» YOUR ASSIGNMENT: Copy out every line of the records in which "range" can be found.

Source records
* * * *

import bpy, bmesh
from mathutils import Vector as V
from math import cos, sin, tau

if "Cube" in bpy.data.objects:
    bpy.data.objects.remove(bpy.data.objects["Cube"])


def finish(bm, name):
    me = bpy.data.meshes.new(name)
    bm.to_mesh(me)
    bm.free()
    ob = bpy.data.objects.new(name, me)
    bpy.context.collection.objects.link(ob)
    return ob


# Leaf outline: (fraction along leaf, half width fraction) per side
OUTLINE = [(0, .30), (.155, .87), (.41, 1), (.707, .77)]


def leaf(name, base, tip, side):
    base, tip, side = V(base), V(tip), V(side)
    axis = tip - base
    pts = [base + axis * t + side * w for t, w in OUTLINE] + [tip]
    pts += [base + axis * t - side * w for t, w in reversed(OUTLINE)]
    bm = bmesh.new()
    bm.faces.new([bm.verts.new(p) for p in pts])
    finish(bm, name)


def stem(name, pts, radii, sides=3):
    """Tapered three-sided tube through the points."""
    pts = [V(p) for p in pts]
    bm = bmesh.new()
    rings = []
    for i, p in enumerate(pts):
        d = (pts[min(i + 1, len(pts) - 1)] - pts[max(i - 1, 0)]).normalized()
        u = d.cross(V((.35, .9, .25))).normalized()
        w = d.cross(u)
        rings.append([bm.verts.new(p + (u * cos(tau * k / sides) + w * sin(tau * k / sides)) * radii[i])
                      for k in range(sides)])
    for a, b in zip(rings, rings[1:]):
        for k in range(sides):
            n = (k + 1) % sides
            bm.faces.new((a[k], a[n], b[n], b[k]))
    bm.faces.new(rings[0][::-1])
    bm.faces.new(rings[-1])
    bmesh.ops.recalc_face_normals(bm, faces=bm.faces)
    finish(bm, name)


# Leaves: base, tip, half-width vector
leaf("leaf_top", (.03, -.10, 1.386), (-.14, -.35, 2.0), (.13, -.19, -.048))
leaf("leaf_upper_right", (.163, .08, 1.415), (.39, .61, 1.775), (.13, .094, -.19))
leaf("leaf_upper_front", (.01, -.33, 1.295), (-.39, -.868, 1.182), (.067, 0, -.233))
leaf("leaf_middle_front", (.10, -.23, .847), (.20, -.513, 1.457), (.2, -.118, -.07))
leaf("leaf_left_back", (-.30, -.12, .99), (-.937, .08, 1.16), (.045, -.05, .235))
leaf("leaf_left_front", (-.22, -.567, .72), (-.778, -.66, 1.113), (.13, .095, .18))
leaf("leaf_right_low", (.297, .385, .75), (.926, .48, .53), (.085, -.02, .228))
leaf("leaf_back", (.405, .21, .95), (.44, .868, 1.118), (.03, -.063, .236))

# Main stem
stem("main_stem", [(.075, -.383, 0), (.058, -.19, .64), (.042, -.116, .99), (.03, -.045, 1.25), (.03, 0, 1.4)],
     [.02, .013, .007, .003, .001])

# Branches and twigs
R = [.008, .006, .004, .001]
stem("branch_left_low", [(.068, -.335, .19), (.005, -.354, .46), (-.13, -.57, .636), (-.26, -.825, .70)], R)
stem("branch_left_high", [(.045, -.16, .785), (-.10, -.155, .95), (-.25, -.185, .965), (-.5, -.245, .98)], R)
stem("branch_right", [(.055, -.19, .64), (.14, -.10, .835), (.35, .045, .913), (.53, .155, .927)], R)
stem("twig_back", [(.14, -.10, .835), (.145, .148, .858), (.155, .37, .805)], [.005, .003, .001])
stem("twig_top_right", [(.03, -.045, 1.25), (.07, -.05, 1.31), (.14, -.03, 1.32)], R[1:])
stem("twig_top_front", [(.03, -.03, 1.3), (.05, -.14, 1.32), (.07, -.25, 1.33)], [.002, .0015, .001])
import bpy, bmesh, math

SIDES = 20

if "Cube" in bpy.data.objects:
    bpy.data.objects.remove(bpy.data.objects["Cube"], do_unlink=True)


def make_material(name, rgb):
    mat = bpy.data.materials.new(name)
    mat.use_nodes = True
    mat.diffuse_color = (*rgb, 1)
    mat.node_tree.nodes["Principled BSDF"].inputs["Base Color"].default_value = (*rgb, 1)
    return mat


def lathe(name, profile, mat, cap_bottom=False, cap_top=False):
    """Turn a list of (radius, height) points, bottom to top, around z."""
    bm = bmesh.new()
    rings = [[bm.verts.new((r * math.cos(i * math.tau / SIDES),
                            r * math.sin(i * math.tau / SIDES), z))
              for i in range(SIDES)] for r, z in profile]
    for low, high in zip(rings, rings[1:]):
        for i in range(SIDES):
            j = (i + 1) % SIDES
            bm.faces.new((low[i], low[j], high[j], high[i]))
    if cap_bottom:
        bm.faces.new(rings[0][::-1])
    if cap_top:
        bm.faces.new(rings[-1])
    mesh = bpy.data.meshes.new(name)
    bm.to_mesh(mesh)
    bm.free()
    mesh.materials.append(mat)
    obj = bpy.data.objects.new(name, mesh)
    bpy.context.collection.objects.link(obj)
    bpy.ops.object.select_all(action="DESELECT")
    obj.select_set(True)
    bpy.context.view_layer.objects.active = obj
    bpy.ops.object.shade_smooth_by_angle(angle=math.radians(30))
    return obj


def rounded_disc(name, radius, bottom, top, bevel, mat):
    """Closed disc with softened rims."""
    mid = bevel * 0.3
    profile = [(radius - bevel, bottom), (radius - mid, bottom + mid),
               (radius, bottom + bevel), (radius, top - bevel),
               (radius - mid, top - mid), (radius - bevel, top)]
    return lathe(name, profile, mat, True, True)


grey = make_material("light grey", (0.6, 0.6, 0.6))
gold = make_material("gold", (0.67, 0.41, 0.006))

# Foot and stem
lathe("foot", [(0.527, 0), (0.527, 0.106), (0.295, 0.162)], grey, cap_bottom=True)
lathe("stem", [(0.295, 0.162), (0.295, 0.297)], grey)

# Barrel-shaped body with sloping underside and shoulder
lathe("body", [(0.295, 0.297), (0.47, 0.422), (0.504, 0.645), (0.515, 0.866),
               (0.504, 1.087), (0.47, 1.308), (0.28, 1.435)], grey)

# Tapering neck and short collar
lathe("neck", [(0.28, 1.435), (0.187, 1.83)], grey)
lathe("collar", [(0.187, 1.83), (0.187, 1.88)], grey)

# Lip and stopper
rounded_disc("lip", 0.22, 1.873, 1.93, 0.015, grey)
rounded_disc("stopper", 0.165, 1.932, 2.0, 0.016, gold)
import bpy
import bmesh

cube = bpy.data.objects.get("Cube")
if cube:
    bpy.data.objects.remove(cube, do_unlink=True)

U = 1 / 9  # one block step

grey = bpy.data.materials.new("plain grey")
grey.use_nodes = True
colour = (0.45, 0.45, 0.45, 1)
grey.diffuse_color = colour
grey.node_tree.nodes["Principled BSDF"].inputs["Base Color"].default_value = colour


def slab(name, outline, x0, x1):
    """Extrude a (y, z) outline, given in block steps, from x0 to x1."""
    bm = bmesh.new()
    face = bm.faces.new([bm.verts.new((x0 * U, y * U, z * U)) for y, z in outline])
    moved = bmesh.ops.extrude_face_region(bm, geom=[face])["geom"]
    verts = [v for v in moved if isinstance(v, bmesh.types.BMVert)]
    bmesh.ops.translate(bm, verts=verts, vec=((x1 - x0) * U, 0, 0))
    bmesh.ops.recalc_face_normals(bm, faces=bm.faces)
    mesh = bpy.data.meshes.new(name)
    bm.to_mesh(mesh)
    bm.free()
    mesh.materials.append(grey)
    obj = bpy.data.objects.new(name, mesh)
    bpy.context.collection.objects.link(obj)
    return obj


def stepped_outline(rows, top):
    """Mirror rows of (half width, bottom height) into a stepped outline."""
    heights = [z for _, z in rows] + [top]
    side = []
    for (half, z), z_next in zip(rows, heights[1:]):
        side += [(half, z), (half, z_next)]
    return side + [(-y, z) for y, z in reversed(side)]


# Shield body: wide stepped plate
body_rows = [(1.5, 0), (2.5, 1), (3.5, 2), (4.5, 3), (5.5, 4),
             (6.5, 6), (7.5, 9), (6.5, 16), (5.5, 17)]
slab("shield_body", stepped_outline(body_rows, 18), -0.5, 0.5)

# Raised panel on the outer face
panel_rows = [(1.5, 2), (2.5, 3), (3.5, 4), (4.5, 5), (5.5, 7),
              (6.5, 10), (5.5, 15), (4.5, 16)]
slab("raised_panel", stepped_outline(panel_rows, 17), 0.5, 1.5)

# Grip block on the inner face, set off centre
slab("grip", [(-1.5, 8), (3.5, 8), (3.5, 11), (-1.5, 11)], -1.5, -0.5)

* * * *

» ANSWER TO THIS EXERCISE:
                      for k in range(sides)])
        for k in range(sides):
              for i in range(SIDES)] for r, z in profile]
        for i in range(SIDES):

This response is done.